article he focuses on the impact of mass incarceration on African American families and the challenges that they faced. He also includes the 1965 report “The Negro Family”. He also talked about different stories and victims, he gives data tables and graphs, and also digs up information from history. Coates article is 84 pages long so I am sure he had a lot to get off of his chest. Coates stated, “Family breakdown” “flows from centuries of oppression and persecution of the negro man.
At the turn of the 21st century the majority that entered the prison system were African Americans and Latinos. (Michelle Alexander, 2010) The reason behind mass incarceration was due to the crack down on the deteriorating communities where the majority of minorities lived. Authors Scott Ehlers, Vincent Schiraldi and Jason Ziedenberg of Still Striking Out: Ten Years of California’s Three Strikes (2004) report that African Americans in prison because of the three strike law is higher per every 100,000 African American than Whites and Latinos in California. (U.S. Census Bureau

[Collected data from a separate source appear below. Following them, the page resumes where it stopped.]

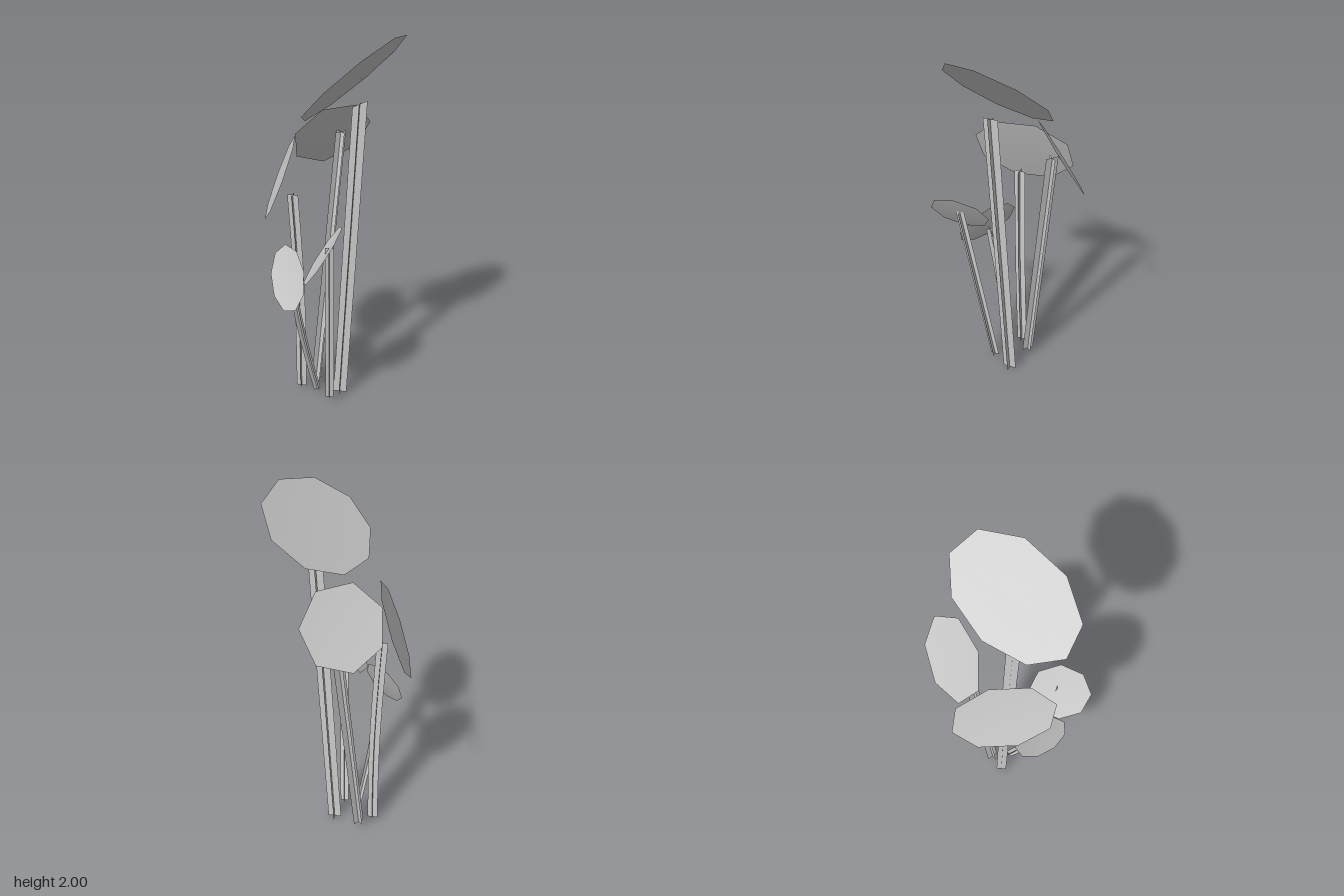
import * as THREE from 'three';

const material = new THREE.MeshStandardMaterial({ color: 0xcccccc, side: THREE.DoubleSide });
const vec = (x, y, z) => new THREE.Vector3(x, y, z);

function mesh(name, points, index) {
  const g = new THREE.BufferGeometry().setFromPoints(points);
  g.setIndex(index);
  g.computeVertexNormals();
  const m = new THREE.Mesh(g, material);
  m.name = name;
  return m;
}

// Leaf blade: a tilted oval with a few sides, spanned by two half-axes, its centre slightly sunken
function leaf(sides, centre, u, v) {
  const sunken = u.clone().cross(v).setLength(-0.01).add(centre);
  const points = [sunken], index = [];
  for (let i = 0; i < sides; i++) {
    const a = i / sides * Math.PI * 2;
    points.push(centre.clone().addScaledVector(u, Math.cos(a)).addScaledVector(v, Math.sin(a)));
    index.push(0, i + 1, (i + 1) % sides + 1);
  }
  return mesh('leafBlade', points, index);
}

// Stalk: two crossed strips from base to tip, optionally bowed along x and turned about y
function stalk(base, tip, width, { turn = 0, bow = 0, topSlope = 0 } = {}) {
  const group = new THREE.Group();
  group.name = 'stalk';
  const steps = 6;
  for (const angle of [turn, turn + Math.PI / 2]) {
    const half = vec(Math.cos(angle), 0, Math.sin(angle)).multiplyScalar(width / 2);
    const points = [], index = [];
    for (let i = 0; i <= steps; i++) {
      const t = i / steps, k = i * 2;
      const p = base.clone().lerp(tip, t);
      p.x += bow * Math.sin(Math.PI * t);
      const side = half.clone();
      if (i === steps) side.y = topSlope * half.x;
      points.push(p.clone().sub(side), p.clone().add(side));
      if (i < steps) index.push(k, k + 1, k + 2, k + 1, k + 3, k + 2);
    }
    group.add(mesh('stalkStrip', points, index));
  }
  return group;
}

function plant(name, ...parts) {
  const group = new THREE.Group();
  group.name = name;
  return group.add(...parts);
}

export function createModel() {
  const model = new THREE.Group();
  model.name = 'leafCluster';
  const diagonal = Math.PI / 4;
  model.add(
    plant('tallestLeaf',
      leaf(9, vec(0.12, 1.8, 0.008), vec(0.188, 0.2, 0.025), vec(0.126, 0.027, -0.305)),
      stalk(vec(0.055, 0, -0.035), vec(0.152, 1.68, 0.025), 0.072, { topSlope: 0.5 })),
    plant('rearLeaf',
      leaf(7, vec(-0.033, 1.425, -0.261), vec(0.131, 0.169, 0.022), vec(0.134, -0.079, -0.152)),
      stalk(vec(-0.09, 0.03, -0.09), vec(0.02, 1.45, -0.232), 0.064, { turn: diagonal })),
    plant('sideLeaf',
      leaf(8, vec(-0.249, 1.272, 0.002), vec(0.095, 0.198, 0.117), vec(-0.003, 0.085, -0.224)),
      stalk(vec(-0.16, 0.02, -0.03), vec(-0.185, 1.185, 0.005), 0.056, { bow: 0.012 })),
    plant('frontLeaf',
      leaf(8, vec(0.014, 0.986, 0.259), vec(0.006, 0, 0.16), vec(0.093, 0.148, -0.01)),
      stalk(vec(0.015, 0.03, 0.07), vec(0.045, 1.02, 0.243), 0.046)),
    plant('lowestLeaf',
      leaf(9, vec(-0.179, 0.807, 0.188), vec(0.041, 0.136, -0.038), vec(-0.099, 0.049, -0.122)),
      stalk(vec(-0.065, 0.03, 0.005), vec(-0.165, 0.78, 0.165), 0.042, { turn: diagonal, bow: -0.01 })),
  );
  return model;
}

There were many prison camps used during the Civil War and they were all terrible. The prison camps during the Civil War helped claim the lives of thousands of the deaths from the Civil War, and most people don’t know how much of an impact the prison camps had on the total number of deaths throughout the Civil War. They killed thousands of soldiers on both sides, making an impact on each side’s soldier count, and adding another fear to the soldier’s head. The prison camps used during the Civil War killed as many as 56,000
African Americans comprise 31% of individuals arrested for drug violations. In eleven states, at least 1 in 20 black adults are in prison. Research shows that prosecutors are twice as likely to pursue a mandatory minimum sentence for black people as for white people charged with the same crime. One in nine black children and one in 38 Latino children have an incarcerated parent, compared to one in 57 white children. Higher rates of incarceration in minority communities have lead to the destruction of the family
The documentary the “13th” had shocking statistics on how many people are incarcerated in the United States. The 1970’s was the beginning of the “mass incarceration era,” which started with 357,292 people incarcerated. From there, the prison population has continuously increased and reached a population of 2,306,200 in 2014. Many of these people incarcerated are African-Americans because the criminal justice system has always worked against them. African-Americans in the United States account for 6.5% of the population, meanwhile they account for 42% of the prison population.
After the Civil War ended, there were financial issues in the country, all of which were blamed on the blacks that had recently been freed from slavery. It was speculated that people who were angry with blacks saw lynching as a way to relieve tension between the two groups of people. Because of the blatant aversion many people had towards black people, they were subject to many hate crimes. With the levels of violence as high as they where, protection was necessary, and Anti-Lynching laws would have been